By Tom Blumer | July 25, 2013 | 12:48 AM EDT

If a relative of GOP Vice Presidential candidate Paul Ryan had done what Joe Biden's niece Alana Biden appears to have done in the November 2012 election in New Hampshire, i.e., casting her ballot in a swing state where she doesn't really reside, establishment press coverage would be intense. But as of now, it's a virtual secret outside of the Granite State, and it certainly hasn't penetrated the nation's vast horde of low-information voters.

According to TV station WMUR (HT Gateway Pundit) in a Tuesday afternoon report, Ms. Biden, while working for the Obama-Biden reelection campaign, swore in an affidavit that she was a resident of the state. That claim appears to have been false, at least as normal people would define residency (though it might technically comply with poorly written state law; more on that shortly). Several other Obama campaign workers from other states, all of whom claimed the home of Democratic State Senator Martha Fuller Clark as their "home address," also voted in New Hampshire.

By Tom Blumer | July 11, 2013 | 12:26 PM EDT

A report today from Nicole Winfield at the Associated Press, aka the Administration's Press, headlines the news that Pope Francis's revision and update of Vatican City laws "criminalizes leaks." Meanwhile, searches on relevant terms at the AP's national web site ("leaks"; "insider threat" "McClatchy"; all not in quotes) return either nothing, or nothing relevant. 

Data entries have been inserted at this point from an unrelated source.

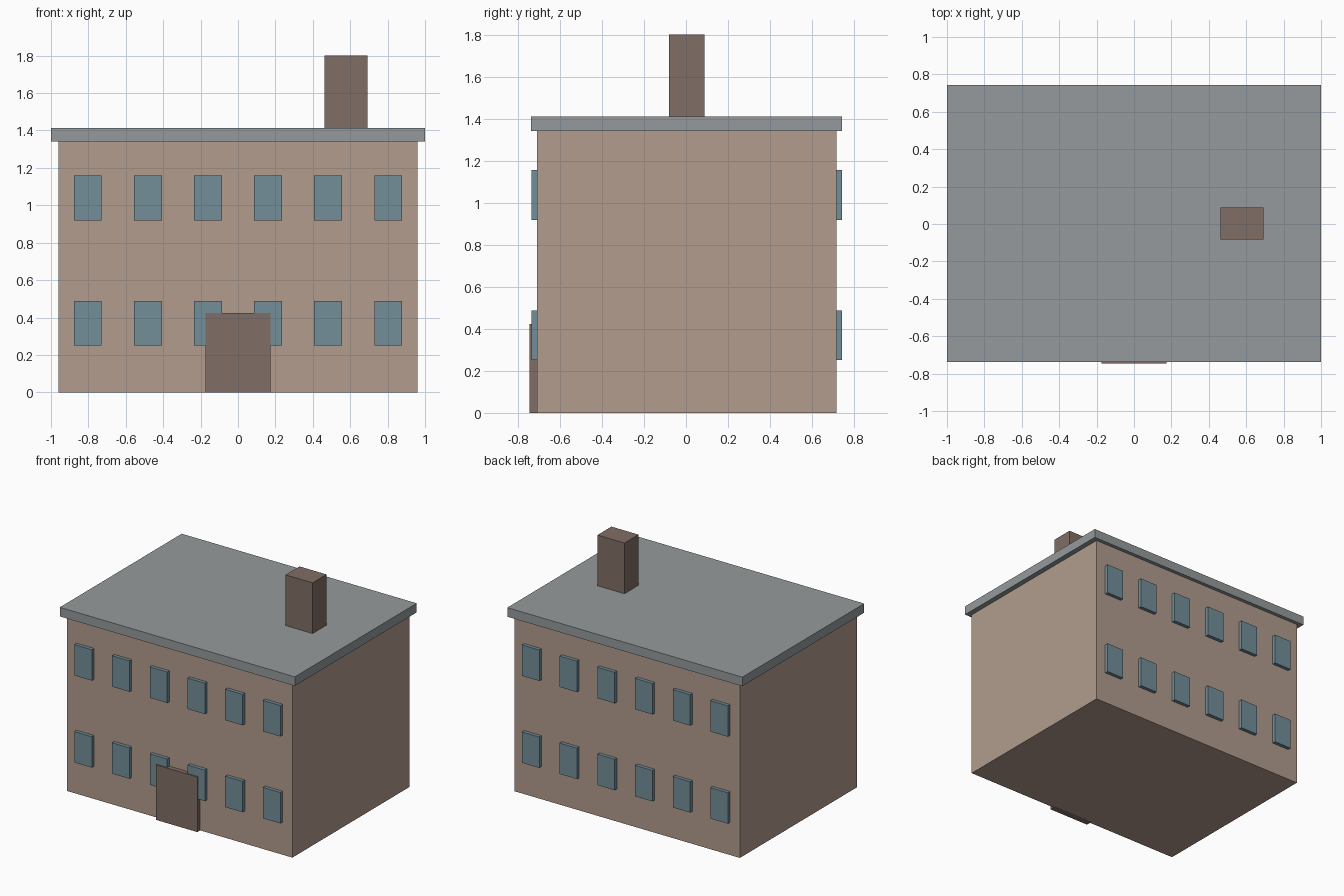
import bpy

if "Cube" in bpy.data.objects:
    bpy.data.objects.remove(bpy.data.objects["Cube"])


def srgb(r, g, b):
    return tuple((c / 255 / 12.92) if c < 11 else ((c / 255 + 0.055) / 1.055) ** 2.4
                 for c in (r, g, b)) + (1.0,)


def material(name, color):
    mat = bpy.data.materials.new(name)
    mat.use_nodes = True
    mat.diffuse_color = color
    node = next(n for n in mat.node_tree.nodes if n.type == "BSDF_PRINCIPLED")
    node.inputs["Base Color"].default_value = color
    return mat


def box(name, mat, x, y, z):
    """Box spanning the given (low, high) range on each axis."""
    spans = (x, y, z)
    bpy.ops.mesh.primitive_cube_add(size=1, location=[(a + b) / 2 for a, b in spans])
    obj = bpy.context.object
    obj.name = name
    obj.scale = [b - a for a, b in spans]
    bpy.ops.object.transform_apply(location=False, rotation=False, scale=True)
    obj.data.materials.append(mat)
    return obj


wall = material("pale brick", srgb(178, 156, 142))
slate = material("grey slate", srgb(149, 154, 156))
glass = material("blue glass", srgb(115, 142, 153))
timber = material("dark brown", srgb(128, 110, 101))

# Main block, centred slightly behind the origin because of the door
MID = 0.003
DEPTH = 0.713
box("walls", wall, (-0.96, 0.96), (MID - DEPTH, MID + DEPTH), (0, 1.342))
box("roof_slab", slate, (-1, 1), (MID - 0.741, MID + 0.741), (1.342, 1.412))
box("chimney", timber, (0.462, 0.692), (MID - 0.085, MID + 0.085), (1.412, 1.802))
box("front_door", timber, (-0.175, 0.175), (-0.745, MID - DEPTH + 0.02), (0, 0.424))

# Two rows of six windows on the front and back
for side, sign in (("front", -1), ("back", 1)):
    face = sorted((MID + sign * (DEPTH - 0.02), MID + sign * 0.740))
    for floor, sill in (("lower", 0.251), ("upper", 0.92)):
        for i in range(6):
            cx = (i - 2.5) * 0.321
            box(f"{side}_{floor}_window_{i + 1}", glass,
                (cx - 0.074, cx + 0.074), face, (sill, sill + 0.238))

AP's apparent decision thus far to ignore McClatchy's latest story on the Obama administration's unprecedented "Insider Threat Program," which requires federal employees to snitch on each other for "suspicious behavior" or face serious discipline and even prosecution, is -- well, readers can pick their own adjectives after reading excerpts from McClatchy's latest item which follow the jump.

By Kyle Drennen | June 24, 2013 | 5:41 PM EDT

Moderating a Google+ Hangout of gay rights activists on Monday afternoon in preparation for upcoming Supreme Court rulings on gay marriage, NBC correspondent Andrea Mitchell threw in some advocacy of her own, noting that the effort to push gay marriage was "taking longer than anyone would want, but it's moving in the right direction."